American men have, according to recent statistics, a 16 % lifetime chance of receiving a diagnosis of prostate cancer, but only a 3 % chance of dying from it, because most prostate cancers are slow-growing: the cancer you die with, not of.
Dr. Ablin admits, as we all know, that, so far, we can’t distinguish between the cancer that will kill you and the one that won’t.
Who is the “you” in the previous paragraph? A statistic or a real flesh-and-blood man?
How does Dr. Ablin imagine it feels to wake up and read that your life-altering treatment has been a mistake? What is a statistic to a life? How many men with rapidly-escalating P.S.A.’s had Gleason Scores of 7 or above and are alive today as a result of this test? Admittedly, my own husband, whose Gleason was a routine 6, might well have been unnecessarily treated, although his P.S.A. velocity at the time of prostate cancer diagnosis was notable.
It may be that Dr. Ablin’s metaphor, the coin toss, is off the point. It has been said that generally one in ten men with a positive biopsy has a fast-moving prostate cancer that will kill if left untreated.
Universal P.S.A. screening may be a coin toss; but its absence returns us to Russian Roulette. P.S.A. tells us that it might be cancer, and if so, a virulent bullet might be in one of several chambers. Surely knowing this is so, and going for a biopsy, painful as it is, is more valuable than ignorance. If, as Dr. Ablin suggests, “testing should absolutely not be deployed to screen the entire population over the age of 50,” then my husband, among others, might have waited long enough to hear the word “metastasis,” or the even more chilling, the words, “your cancer has gone to bone.”
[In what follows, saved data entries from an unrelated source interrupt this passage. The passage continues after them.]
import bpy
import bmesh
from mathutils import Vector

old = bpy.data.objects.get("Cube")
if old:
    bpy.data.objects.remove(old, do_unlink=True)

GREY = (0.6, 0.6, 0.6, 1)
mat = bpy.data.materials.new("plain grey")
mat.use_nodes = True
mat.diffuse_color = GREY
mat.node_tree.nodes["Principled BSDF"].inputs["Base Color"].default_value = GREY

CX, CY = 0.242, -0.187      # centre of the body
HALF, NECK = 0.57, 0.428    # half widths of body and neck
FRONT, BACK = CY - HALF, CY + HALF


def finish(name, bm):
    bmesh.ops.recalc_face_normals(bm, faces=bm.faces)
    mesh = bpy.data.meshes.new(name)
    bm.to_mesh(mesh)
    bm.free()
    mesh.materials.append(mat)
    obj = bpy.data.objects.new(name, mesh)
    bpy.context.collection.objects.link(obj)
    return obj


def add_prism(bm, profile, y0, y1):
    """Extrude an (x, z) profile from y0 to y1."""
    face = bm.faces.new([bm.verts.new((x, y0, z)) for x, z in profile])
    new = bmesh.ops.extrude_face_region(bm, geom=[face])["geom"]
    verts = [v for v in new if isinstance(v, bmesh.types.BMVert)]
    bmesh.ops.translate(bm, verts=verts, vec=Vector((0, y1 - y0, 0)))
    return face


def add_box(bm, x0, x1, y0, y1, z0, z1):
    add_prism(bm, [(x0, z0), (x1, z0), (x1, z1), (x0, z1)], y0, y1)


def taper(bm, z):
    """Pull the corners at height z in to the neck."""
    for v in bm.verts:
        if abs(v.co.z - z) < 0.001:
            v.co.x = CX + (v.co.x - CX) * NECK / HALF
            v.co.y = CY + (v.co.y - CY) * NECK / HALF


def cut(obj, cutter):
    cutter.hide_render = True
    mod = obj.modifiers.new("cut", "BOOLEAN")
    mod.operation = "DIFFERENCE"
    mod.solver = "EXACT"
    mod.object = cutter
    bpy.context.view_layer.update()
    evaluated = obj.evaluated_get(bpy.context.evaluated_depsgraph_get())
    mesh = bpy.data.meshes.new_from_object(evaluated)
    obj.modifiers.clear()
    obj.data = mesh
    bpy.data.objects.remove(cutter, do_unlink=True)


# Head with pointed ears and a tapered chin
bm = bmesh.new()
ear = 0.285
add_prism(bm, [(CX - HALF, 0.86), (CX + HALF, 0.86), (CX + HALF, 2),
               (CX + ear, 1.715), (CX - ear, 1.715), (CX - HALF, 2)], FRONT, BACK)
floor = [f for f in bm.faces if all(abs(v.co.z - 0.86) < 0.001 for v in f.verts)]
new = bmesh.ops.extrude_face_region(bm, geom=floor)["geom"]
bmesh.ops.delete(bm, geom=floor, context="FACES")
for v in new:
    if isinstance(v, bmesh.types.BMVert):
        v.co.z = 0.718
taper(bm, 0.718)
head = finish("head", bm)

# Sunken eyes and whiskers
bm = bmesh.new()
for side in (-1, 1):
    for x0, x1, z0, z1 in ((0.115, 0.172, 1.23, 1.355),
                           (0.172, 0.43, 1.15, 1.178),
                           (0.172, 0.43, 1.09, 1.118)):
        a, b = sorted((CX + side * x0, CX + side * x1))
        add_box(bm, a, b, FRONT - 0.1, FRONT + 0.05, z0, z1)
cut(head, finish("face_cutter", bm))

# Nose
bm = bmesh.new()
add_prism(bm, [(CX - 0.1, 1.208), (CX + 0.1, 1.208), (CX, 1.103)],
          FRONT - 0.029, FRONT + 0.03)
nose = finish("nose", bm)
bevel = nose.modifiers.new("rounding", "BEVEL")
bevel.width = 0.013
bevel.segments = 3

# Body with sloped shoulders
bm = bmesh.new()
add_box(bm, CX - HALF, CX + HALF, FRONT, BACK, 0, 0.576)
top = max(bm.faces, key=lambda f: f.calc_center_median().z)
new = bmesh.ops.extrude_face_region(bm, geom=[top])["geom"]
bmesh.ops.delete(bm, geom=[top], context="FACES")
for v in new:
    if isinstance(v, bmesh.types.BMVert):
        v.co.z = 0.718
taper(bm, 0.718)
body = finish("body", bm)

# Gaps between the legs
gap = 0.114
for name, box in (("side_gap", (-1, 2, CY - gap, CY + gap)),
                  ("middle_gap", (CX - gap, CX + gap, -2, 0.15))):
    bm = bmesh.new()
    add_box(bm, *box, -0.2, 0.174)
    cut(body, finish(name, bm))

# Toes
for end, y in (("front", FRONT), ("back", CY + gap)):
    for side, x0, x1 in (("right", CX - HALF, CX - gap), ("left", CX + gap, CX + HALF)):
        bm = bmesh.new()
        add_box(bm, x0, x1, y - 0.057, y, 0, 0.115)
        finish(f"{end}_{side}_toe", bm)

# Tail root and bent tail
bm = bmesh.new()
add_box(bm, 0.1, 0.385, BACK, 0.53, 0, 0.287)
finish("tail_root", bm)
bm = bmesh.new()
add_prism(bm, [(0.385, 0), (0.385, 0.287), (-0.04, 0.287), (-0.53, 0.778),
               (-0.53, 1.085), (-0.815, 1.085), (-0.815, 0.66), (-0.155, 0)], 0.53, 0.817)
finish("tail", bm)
If P.S.A. as a universal screening tool is inappropriate, then rather than scrapping it for the general population, perhaps doctors should learn to educate their patients and partners to the real truth about the likely sexual, urinary and even bowel consequences of treatment. Then men can make a truly informed choice, as many European men do, who choose to watch and wait.
As long as men are alive who have received these treatments in good faith, Dr. Ablin’s argument stands as the ultimate insult to their experience. He shames what he calls profit-driven public health initiatives, but there are men whose lives have been spared, and those lives are worth something after all. The real shame lies in valuing statistics over individuals.